> [Action item]:
Give back exactly the stretch of data below from the line holding "const grey = new" through the line holding "function stations(inset = 0)", both ends included, and leave the remaining lines out.

[Rendered images with source text]
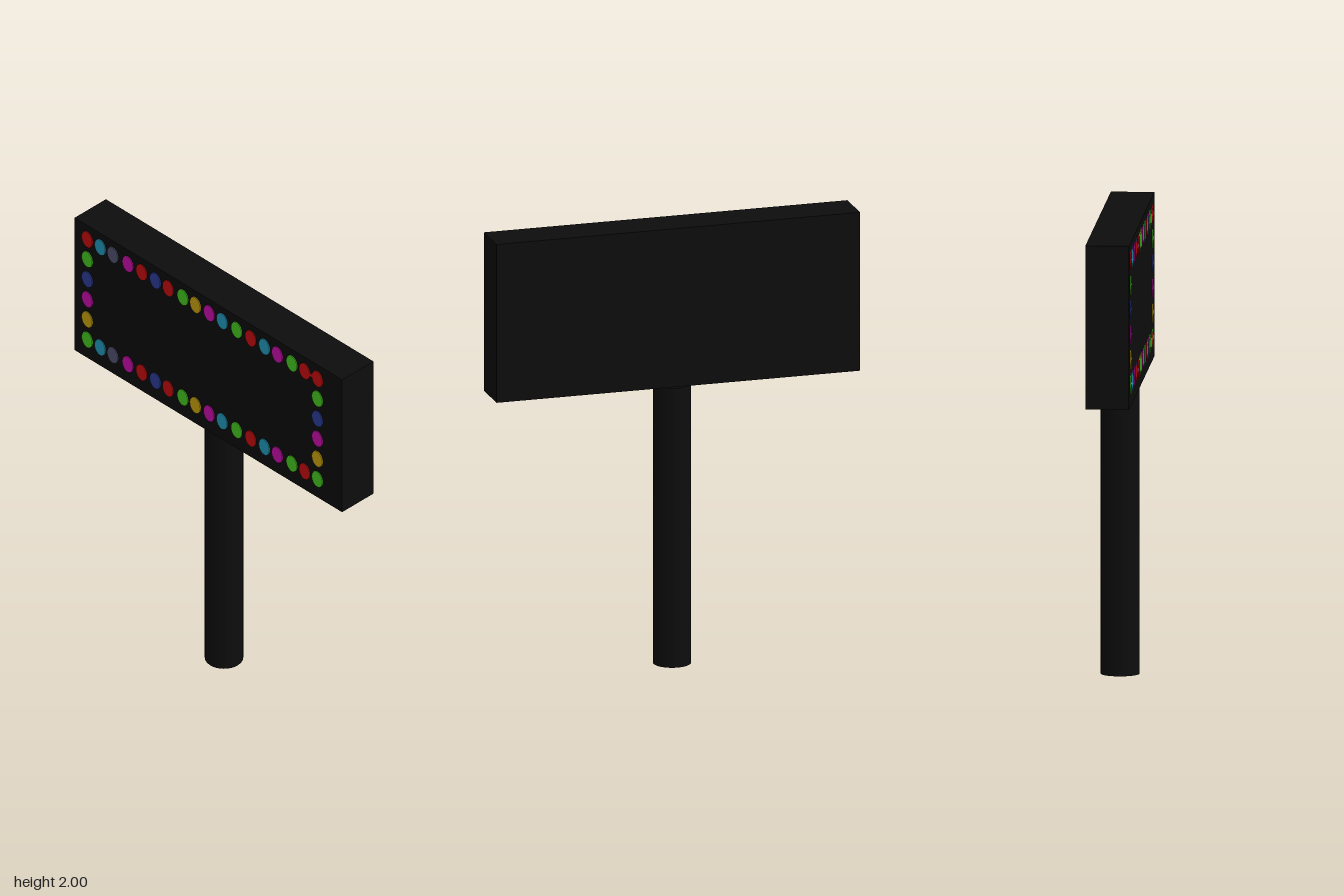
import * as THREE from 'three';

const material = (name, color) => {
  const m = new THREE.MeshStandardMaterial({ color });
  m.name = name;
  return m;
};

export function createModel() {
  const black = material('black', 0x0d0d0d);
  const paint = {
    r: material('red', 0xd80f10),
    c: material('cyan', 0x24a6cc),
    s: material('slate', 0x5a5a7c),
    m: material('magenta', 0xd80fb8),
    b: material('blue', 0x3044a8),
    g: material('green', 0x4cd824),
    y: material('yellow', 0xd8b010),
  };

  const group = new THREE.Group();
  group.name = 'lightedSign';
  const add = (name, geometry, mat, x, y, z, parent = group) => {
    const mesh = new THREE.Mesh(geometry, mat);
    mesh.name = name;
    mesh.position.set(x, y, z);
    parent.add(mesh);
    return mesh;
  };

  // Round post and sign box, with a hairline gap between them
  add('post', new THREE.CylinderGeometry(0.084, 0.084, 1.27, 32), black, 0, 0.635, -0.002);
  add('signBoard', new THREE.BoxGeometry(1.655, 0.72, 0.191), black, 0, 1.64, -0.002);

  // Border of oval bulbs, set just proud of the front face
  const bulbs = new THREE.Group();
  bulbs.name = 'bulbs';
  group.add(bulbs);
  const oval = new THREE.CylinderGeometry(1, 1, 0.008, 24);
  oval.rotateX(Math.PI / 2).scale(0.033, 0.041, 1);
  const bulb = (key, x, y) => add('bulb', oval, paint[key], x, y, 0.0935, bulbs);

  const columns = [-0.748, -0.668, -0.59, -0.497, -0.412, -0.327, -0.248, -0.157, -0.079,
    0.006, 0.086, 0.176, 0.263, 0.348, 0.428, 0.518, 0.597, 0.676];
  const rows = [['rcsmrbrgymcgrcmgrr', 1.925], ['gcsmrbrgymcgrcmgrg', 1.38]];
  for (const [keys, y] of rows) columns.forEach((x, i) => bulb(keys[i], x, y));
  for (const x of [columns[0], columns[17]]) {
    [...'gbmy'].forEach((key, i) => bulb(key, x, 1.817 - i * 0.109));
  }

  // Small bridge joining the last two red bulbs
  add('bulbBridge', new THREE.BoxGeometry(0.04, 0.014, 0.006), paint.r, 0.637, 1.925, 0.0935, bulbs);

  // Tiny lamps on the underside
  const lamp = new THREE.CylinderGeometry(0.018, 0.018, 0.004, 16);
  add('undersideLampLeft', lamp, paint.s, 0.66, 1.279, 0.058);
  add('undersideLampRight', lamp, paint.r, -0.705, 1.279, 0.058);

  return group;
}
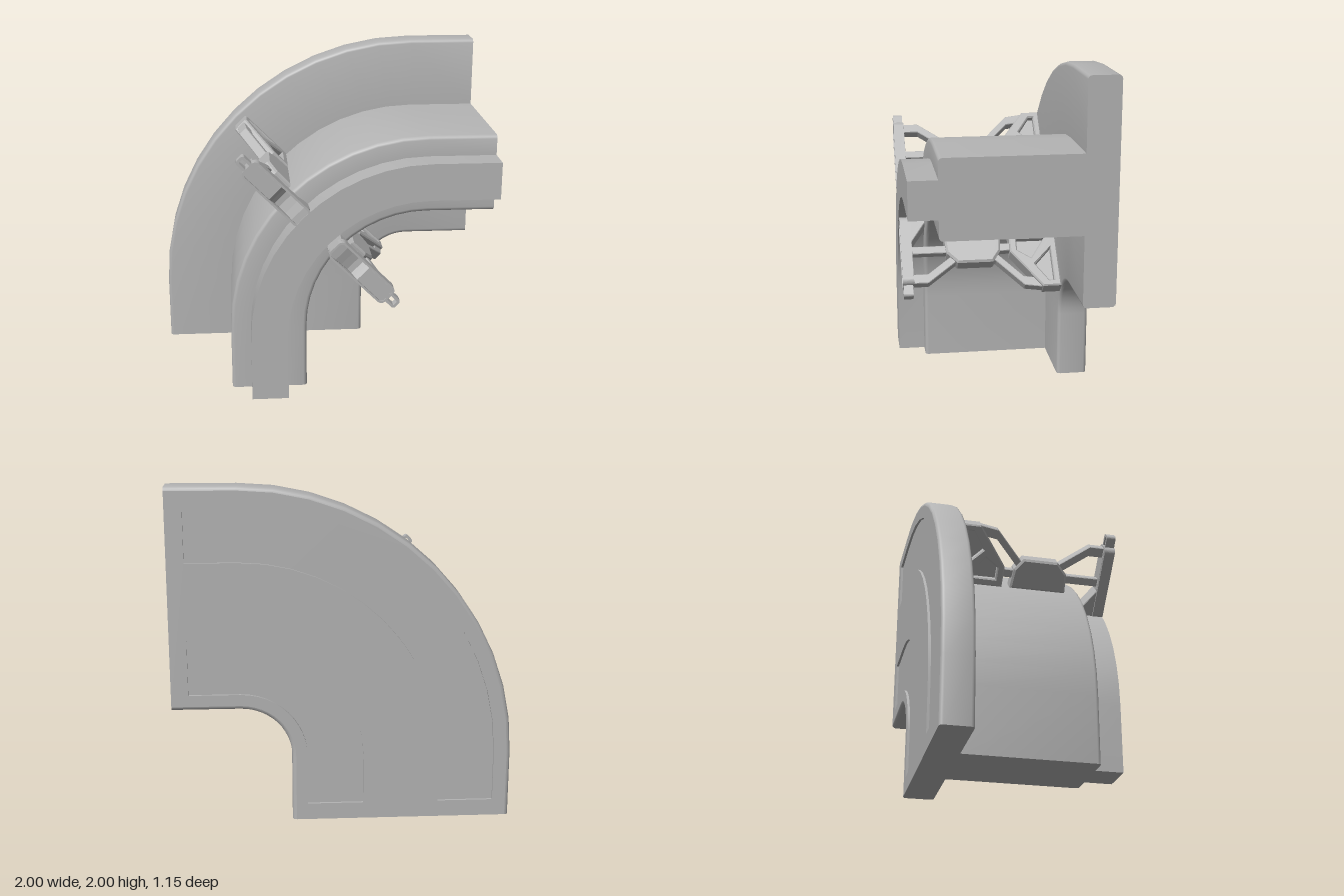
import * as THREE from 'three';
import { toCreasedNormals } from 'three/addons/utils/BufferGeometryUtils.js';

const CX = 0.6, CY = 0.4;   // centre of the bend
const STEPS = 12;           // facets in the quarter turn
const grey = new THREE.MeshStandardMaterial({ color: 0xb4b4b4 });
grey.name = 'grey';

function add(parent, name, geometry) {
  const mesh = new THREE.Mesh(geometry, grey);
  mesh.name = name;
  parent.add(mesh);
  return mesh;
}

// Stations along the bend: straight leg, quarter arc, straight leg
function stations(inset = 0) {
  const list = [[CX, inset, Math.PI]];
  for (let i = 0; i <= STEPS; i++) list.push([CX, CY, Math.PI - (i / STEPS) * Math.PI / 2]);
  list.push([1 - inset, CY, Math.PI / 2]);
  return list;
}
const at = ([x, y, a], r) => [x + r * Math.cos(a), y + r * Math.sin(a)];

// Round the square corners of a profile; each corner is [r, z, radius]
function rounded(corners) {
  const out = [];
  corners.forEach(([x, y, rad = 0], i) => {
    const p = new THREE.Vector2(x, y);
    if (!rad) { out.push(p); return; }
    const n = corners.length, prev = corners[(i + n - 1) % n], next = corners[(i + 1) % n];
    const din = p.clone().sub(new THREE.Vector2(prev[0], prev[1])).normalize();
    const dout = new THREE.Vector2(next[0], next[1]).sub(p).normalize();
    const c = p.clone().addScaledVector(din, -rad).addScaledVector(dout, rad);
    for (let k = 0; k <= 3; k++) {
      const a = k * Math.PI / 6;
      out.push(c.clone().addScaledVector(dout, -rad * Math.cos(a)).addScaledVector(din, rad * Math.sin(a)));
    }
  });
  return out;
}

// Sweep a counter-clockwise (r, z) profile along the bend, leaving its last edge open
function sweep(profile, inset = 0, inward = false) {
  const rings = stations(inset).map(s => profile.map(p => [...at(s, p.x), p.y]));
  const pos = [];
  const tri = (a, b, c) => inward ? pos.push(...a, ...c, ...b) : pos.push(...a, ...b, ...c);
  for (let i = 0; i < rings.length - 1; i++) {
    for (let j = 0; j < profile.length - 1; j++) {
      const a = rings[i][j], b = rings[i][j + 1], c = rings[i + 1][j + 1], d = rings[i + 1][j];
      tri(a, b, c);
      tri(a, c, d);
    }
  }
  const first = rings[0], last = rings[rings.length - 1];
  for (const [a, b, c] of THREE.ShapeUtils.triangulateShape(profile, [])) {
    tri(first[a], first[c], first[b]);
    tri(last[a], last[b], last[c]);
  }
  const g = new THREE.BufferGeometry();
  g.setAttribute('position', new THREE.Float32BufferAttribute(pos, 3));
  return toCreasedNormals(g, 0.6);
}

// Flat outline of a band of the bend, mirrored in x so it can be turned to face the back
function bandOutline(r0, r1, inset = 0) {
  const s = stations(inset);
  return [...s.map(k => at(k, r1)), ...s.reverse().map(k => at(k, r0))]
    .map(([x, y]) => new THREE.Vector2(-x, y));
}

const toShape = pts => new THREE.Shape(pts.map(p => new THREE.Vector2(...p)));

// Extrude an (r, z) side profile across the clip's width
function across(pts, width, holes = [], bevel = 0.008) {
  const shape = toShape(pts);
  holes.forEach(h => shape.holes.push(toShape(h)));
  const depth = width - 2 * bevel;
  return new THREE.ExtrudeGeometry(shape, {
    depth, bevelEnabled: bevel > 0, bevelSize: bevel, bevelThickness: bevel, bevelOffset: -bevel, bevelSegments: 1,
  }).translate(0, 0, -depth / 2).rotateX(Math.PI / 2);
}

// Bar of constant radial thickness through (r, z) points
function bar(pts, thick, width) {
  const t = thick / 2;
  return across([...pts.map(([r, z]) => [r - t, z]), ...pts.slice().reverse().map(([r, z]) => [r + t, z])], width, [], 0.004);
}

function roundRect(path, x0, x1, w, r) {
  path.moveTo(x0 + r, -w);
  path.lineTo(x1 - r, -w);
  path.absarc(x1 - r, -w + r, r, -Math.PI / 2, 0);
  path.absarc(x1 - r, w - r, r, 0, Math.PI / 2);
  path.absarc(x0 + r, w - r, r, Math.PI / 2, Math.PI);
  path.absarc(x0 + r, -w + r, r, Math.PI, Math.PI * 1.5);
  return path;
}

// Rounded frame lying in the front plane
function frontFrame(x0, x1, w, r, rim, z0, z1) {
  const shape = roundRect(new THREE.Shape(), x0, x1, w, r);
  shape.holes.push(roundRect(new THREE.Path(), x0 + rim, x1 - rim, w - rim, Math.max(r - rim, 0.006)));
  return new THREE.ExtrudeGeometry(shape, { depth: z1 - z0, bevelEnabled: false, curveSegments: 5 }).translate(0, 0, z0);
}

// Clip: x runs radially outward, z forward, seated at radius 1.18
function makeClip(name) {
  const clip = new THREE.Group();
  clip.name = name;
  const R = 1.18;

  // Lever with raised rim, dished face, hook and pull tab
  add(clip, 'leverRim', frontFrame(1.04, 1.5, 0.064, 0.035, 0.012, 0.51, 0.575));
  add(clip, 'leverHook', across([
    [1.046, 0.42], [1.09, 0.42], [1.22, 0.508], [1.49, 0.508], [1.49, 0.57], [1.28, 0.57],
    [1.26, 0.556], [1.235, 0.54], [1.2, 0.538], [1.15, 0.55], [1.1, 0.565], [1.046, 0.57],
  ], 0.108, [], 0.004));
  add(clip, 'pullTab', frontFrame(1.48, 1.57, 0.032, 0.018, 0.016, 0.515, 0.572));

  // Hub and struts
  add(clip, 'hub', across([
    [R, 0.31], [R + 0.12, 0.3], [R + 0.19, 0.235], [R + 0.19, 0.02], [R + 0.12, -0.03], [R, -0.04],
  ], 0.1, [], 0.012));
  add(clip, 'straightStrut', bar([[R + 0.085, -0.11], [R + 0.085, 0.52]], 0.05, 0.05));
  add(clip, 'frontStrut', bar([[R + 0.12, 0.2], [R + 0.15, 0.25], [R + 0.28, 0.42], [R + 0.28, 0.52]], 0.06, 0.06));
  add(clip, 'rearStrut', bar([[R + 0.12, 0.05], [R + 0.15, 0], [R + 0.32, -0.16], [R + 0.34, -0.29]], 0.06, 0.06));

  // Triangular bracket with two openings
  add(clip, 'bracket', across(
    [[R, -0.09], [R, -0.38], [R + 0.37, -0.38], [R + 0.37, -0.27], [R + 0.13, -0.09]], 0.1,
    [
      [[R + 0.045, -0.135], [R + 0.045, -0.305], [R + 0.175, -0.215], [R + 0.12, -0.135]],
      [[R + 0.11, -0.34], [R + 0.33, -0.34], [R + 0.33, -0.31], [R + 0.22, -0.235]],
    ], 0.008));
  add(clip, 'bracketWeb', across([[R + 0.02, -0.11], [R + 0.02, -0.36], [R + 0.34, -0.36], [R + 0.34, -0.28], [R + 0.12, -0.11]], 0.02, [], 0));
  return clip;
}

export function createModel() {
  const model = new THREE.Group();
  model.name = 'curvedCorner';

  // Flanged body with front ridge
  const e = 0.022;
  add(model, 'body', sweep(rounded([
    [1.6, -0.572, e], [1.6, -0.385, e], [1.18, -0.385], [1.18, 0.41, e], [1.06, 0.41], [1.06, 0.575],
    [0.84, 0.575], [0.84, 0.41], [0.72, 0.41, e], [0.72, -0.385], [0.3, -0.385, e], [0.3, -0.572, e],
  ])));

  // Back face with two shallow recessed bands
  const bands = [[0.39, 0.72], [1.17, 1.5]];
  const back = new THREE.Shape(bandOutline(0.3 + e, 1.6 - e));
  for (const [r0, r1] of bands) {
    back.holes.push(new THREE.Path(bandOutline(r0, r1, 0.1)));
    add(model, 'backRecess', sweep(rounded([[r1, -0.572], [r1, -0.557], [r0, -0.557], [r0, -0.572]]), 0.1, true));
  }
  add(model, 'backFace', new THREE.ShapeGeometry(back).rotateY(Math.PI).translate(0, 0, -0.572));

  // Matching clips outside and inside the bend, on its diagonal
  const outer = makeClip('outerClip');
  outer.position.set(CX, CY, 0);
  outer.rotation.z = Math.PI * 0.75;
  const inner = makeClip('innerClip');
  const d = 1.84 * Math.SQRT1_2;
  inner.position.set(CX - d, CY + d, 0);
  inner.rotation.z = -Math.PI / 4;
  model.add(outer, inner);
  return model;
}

> [Response below]:
const grey = new THREE.MeshStandardMaterial({ color: 0xb4b4b4 });
grey.name = 'grey';

function add(parent, name, geometry) {
  const mesh = new THREE.Mesh(geometry, grey);
  mesh.name = name;
  parent.add(mesh);
  return mesh;
}

// Stations along the bend: straight leg, quarter arc, straight leg
function stations(inset = 0) {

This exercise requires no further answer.